    Such a beautiful post. I think I need to bookmark it so I can re-read it on the days when I feel stretched soooo thin and my patience is all but worn out. As precious as these fleeting days are, they can be so hard and exhausting and challenging. This post is a good reminder to slow down and appreciate the little moments that make up a life.

    • mothering spirit on 13 January 2012 at 10:25 pm

      The little moments that make up a life – so well-said!

  4. Ginny at Random Acts of Momness on 8 January 2012 at 11:22 am

    Lovely post. Do you know Marie Bellet’s song “Ordinary Time”? (I should have researched the link before posting this, but I believe you can find it on Youtube.) She sings about exactly this sentiment … it’s beautiful and always makes me tear up.

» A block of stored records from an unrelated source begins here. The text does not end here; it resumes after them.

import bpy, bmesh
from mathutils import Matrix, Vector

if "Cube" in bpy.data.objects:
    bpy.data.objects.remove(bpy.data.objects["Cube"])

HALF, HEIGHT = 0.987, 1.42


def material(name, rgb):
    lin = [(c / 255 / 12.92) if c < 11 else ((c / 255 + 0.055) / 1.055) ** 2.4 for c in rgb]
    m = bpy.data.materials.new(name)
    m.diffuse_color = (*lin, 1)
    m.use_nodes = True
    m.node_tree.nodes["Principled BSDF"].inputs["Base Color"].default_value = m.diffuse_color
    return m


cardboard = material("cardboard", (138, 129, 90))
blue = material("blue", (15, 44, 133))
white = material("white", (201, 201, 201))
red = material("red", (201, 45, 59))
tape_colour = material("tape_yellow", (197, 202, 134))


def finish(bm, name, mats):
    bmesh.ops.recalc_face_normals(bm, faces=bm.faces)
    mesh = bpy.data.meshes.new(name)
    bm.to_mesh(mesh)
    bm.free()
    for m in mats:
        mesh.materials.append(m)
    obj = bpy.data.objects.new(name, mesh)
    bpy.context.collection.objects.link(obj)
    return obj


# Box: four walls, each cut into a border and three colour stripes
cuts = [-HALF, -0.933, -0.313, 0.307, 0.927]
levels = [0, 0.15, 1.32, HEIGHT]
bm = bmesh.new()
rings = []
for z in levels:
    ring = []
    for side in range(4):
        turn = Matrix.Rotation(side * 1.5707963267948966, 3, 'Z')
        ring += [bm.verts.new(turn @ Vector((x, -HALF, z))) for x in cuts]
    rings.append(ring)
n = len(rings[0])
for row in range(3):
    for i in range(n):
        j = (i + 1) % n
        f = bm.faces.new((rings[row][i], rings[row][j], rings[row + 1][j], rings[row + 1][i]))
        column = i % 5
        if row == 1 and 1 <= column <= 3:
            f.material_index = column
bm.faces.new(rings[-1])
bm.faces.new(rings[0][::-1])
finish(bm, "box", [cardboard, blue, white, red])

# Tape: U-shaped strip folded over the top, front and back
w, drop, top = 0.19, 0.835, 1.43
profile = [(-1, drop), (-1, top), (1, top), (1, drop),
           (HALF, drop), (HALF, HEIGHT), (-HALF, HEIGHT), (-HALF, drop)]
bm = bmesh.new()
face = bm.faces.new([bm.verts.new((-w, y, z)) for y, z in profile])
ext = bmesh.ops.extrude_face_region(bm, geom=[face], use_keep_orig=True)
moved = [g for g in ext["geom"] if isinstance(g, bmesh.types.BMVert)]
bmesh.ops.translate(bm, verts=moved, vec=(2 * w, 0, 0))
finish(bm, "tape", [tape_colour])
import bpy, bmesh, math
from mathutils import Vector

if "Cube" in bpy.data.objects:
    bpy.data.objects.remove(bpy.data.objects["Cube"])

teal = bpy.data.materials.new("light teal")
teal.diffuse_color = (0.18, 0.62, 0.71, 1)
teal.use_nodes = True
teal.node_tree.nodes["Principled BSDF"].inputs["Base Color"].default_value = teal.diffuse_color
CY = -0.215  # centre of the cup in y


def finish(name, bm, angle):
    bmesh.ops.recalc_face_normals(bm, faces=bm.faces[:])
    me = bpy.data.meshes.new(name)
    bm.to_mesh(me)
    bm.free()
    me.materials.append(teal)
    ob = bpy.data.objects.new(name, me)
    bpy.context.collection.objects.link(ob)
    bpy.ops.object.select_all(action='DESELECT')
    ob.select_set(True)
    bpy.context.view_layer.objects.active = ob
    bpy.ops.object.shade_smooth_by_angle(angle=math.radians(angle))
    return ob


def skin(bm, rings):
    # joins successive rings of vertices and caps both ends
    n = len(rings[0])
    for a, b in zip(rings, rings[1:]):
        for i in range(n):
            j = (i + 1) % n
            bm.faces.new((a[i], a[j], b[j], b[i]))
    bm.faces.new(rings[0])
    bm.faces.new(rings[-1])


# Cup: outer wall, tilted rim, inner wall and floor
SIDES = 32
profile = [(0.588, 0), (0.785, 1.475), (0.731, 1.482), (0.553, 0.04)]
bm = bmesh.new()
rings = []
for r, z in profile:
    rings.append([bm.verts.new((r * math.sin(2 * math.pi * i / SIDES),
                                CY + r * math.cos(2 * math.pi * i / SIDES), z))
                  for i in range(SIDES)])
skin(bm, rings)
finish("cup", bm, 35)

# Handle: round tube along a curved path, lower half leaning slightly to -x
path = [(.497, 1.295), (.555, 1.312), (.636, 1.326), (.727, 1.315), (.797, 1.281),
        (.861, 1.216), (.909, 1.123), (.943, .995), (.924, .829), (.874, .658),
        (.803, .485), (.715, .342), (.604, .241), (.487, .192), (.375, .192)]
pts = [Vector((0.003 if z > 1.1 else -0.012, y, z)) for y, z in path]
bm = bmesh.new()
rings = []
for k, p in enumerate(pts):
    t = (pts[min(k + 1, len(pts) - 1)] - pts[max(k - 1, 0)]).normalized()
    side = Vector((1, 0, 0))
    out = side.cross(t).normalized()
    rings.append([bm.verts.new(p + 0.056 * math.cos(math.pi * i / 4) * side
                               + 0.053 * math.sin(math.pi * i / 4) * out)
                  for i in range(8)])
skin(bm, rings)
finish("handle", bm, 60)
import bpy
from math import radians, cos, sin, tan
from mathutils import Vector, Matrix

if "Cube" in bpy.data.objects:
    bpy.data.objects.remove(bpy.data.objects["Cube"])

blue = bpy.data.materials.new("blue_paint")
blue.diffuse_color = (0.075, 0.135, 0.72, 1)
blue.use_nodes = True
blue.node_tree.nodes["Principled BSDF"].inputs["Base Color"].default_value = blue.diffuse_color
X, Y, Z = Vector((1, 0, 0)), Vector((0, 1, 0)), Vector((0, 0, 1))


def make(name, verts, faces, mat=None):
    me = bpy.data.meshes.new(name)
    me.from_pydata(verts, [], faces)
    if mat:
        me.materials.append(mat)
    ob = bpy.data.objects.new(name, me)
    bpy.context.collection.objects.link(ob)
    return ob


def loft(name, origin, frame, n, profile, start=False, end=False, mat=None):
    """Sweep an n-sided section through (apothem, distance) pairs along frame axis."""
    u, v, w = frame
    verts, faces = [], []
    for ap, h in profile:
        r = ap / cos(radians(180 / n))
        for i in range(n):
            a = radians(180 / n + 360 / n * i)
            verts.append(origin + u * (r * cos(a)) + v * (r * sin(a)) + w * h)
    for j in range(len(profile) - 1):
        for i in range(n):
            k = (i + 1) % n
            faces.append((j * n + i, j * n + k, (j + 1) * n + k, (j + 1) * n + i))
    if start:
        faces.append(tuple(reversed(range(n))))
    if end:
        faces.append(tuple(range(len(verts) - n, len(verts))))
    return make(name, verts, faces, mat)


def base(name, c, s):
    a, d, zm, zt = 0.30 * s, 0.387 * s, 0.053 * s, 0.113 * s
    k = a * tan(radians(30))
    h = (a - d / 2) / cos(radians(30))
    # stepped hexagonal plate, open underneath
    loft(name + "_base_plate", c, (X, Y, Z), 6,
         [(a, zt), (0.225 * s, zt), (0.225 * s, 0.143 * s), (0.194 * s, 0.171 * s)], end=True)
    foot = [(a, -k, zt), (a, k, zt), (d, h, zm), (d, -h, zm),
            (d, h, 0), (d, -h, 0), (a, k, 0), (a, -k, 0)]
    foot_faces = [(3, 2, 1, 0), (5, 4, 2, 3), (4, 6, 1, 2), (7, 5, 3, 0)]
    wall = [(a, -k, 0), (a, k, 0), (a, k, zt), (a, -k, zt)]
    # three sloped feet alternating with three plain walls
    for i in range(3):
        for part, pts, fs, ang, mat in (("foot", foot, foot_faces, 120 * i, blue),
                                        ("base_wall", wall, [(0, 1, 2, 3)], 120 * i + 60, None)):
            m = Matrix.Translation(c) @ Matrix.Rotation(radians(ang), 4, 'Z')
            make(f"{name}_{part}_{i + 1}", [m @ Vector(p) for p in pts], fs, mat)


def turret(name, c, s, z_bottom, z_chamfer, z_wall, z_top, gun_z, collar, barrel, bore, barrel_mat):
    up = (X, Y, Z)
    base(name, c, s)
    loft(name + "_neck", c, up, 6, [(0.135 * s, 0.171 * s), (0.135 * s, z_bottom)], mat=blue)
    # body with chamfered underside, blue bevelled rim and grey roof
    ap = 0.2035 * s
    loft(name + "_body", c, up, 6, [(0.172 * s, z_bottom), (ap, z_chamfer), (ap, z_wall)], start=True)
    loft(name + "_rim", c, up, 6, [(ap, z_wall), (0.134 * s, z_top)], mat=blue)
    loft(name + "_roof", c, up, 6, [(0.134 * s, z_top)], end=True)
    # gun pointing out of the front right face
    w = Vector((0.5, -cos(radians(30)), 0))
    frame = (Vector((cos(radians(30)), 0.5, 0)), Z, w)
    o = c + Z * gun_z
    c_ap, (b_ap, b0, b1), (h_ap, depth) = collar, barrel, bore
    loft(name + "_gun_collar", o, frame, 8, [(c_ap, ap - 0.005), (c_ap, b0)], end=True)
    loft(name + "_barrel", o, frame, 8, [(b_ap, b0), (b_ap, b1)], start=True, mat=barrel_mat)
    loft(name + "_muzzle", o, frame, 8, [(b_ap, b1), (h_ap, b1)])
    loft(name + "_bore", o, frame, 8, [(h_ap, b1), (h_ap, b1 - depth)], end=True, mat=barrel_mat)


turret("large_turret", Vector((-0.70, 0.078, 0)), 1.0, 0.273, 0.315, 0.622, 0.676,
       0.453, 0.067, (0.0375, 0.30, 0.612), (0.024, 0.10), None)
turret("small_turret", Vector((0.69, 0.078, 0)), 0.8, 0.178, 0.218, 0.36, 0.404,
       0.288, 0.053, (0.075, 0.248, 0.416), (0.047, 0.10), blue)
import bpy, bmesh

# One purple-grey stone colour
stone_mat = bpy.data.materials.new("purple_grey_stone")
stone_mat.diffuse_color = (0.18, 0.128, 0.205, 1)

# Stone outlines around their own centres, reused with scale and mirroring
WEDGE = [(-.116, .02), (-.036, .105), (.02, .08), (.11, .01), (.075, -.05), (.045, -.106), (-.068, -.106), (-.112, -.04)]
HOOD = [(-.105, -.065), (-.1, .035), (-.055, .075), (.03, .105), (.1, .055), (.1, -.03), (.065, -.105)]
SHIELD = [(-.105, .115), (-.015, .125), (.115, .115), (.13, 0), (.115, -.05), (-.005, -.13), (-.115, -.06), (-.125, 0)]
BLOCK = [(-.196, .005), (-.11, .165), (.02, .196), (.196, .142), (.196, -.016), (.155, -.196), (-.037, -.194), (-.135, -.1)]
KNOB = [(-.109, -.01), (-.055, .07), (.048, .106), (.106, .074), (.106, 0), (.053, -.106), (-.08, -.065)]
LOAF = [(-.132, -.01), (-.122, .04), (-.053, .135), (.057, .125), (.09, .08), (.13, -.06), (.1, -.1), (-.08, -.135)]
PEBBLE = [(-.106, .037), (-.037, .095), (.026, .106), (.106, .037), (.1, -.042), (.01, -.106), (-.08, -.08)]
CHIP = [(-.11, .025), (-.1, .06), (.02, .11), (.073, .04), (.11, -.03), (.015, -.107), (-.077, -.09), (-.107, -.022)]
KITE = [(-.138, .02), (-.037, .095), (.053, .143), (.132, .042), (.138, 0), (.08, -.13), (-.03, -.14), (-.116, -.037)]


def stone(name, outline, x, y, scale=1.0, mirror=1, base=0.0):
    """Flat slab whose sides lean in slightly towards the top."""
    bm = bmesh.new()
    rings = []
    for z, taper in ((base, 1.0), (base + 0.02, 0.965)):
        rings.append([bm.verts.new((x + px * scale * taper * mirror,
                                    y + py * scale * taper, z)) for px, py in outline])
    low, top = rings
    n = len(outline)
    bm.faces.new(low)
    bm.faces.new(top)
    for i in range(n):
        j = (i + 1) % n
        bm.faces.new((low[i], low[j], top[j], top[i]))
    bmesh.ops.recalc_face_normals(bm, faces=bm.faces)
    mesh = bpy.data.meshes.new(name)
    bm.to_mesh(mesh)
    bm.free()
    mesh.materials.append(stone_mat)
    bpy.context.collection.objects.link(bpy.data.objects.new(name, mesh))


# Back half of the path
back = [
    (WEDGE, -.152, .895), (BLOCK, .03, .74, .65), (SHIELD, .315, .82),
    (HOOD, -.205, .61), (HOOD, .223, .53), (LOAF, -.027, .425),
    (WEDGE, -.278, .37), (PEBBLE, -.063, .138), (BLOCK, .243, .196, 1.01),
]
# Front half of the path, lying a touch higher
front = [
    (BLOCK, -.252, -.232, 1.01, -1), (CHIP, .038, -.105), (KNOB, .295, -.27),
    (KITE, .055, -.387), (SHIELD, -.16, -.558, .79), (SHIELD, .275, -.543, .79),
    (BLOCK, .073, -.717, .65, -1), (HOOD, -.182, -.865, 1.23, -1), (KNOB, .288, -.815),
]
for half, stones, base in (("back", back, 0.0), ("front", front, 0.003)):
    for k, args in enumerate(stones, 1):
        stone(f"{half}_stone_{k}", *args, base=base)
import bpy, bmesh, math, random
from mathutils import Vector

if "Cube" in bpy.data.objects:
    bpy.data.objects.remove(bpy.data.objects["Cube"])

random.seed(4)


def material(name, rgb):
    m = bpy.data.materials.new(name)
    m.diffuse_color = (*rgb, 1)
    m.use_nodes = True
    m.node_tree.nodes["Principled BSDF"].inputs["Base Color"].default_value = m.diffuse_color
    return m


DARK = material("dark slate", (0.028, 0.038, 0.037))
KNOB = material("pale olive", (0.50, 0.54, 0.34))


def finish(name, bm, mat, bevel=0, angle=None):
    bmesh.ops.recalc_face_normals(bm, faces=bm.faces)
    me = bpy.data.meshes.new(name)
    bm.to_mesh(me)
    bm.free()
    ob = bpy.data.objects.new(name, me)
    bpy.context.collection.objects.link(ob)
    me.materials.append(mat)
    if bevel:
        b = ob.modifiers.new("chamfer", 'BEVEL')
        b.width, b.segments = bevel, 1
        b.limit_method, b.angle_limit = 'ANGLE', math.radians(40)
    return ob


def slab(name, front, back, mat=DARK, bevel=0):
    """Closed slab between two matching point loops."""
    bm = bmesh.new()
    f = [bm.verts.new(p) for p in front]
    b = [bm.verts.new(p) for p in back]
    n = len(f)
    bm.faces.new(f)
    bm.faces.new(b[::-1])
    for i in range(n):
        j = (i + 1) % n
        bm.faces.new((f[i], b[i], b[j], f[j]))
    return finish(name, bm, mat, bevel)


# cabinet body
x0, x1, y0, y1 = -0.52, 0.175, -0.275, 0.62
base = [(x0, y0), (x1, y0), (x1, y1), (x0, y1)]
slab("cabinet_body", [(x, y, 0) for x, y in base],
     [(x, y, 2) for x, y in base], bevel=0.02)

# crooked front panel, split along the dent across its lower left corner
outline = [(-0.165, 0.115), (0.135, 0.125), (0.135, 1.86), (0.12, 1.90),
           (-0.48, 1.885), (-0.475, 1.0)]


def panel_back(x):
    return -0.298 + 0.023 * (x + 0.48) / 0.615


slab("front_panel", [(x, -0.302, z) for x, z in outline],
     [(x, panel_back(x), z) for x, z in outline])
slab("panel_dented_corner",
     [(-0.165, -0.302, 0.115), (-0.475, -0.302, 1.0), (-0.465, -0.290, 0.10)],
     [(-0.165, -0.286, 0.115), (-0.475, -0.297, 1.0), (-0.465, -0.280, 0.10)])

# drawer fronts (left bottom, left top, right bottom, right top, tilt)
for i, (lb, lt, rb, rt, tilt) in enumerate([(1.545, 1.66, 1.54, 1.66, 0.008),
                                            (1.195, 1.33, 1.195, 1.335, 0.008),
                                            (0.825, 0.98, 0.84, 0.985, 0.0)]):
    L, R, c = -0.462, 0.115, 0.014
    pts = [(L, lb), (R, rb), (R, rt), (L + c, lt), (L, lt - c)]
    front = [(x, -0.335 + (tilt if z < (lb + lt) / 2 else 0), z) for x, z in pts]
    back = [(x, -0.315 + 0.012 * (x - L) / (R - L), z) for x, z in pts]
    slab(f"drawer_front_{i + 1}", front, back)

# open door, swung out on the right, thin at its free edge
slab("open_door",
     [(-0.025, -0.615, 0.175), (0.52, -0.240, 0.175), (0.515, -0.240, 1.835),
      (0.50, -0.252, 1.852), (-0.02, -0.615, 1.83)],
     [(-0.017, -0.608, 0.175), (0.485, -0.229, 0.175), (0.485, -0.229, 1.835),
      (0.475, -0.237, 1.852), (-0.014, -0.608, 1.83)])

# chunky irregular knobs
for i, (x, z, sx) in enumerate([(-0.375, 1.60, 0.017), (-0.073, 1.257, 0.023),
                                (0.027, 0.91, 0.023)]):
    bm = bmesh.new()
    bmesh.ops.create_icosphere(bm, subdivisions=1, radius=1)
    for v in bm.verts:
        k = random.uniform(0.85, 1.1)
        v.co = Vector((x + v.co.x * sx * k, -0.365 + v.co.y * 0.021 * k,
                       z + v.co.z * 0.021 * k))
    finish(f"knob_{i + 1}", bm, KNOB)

    Thank goodness for all these “older and wiser” moms who help give us this much-needed perspective!

    • mothering spirit on 13 January 2012 at 10:24 pm

      Thanks for the suggestion, Ginny -I will have to check it out. I’m basically a huge softie for any song like that. 🙂

  5. Amy B on 7 January 2012 at 10:19 pm

    I love this post! Sometimes I wish we could “spread the wealth” of this time of life. Like some day when I am fifty and I want to snuggle with my baby again, I can!:). I guess that is what grandkids are for, right?:). The hardest thing, but the best thing in life, is to learn to embrace the present. This is another good reminder of that! Thank you! I do remember my mother-in-law telling me that she used to look around in the airplane and envy people reading books. She wondered if she would ever be able to do that again. That time certainly came, and I am sure she would trade it in a second to care for rambunctious toddler! :). (Though not sure I would. I can’t wait to read a book again! Or just sit…quietly…doing nothing…Ha!)

    • mothering spirit on 13 January 2012 at 10:22 pm

      AMEN! I envy every plane passenger these days who gets to read or snooze or do anything but try to quiet a screaming baby. But I try to remind myself that there will be days – years, even – when I will give anything to have the fullness of my today-life back. And yes, I will love grand kids for just that reason!

  6. Second Chances on 7 January 2012 at 11:21 am

    Again, I LOVE this post! You have such a beautiful way of writing that is so touching.

    And it’s so true, that we need to slow down and laugh more because it just isn’t worth it to live in frustration during these short but beautiful days with our little ones.

    • mothering spirit on 13 January 2012 at 10:19 pm

      Thanks so much! I love your line about it not being worth it to live in frustration during these days…we’ve been on a lovely vacation this week during which our boys have seemed to conspire against us in making bedtime as frustrating as possible, so your words have been my mantra!

Leave a Comment

This site uses Akismet to reduce spam. Learn how your comment data is processed.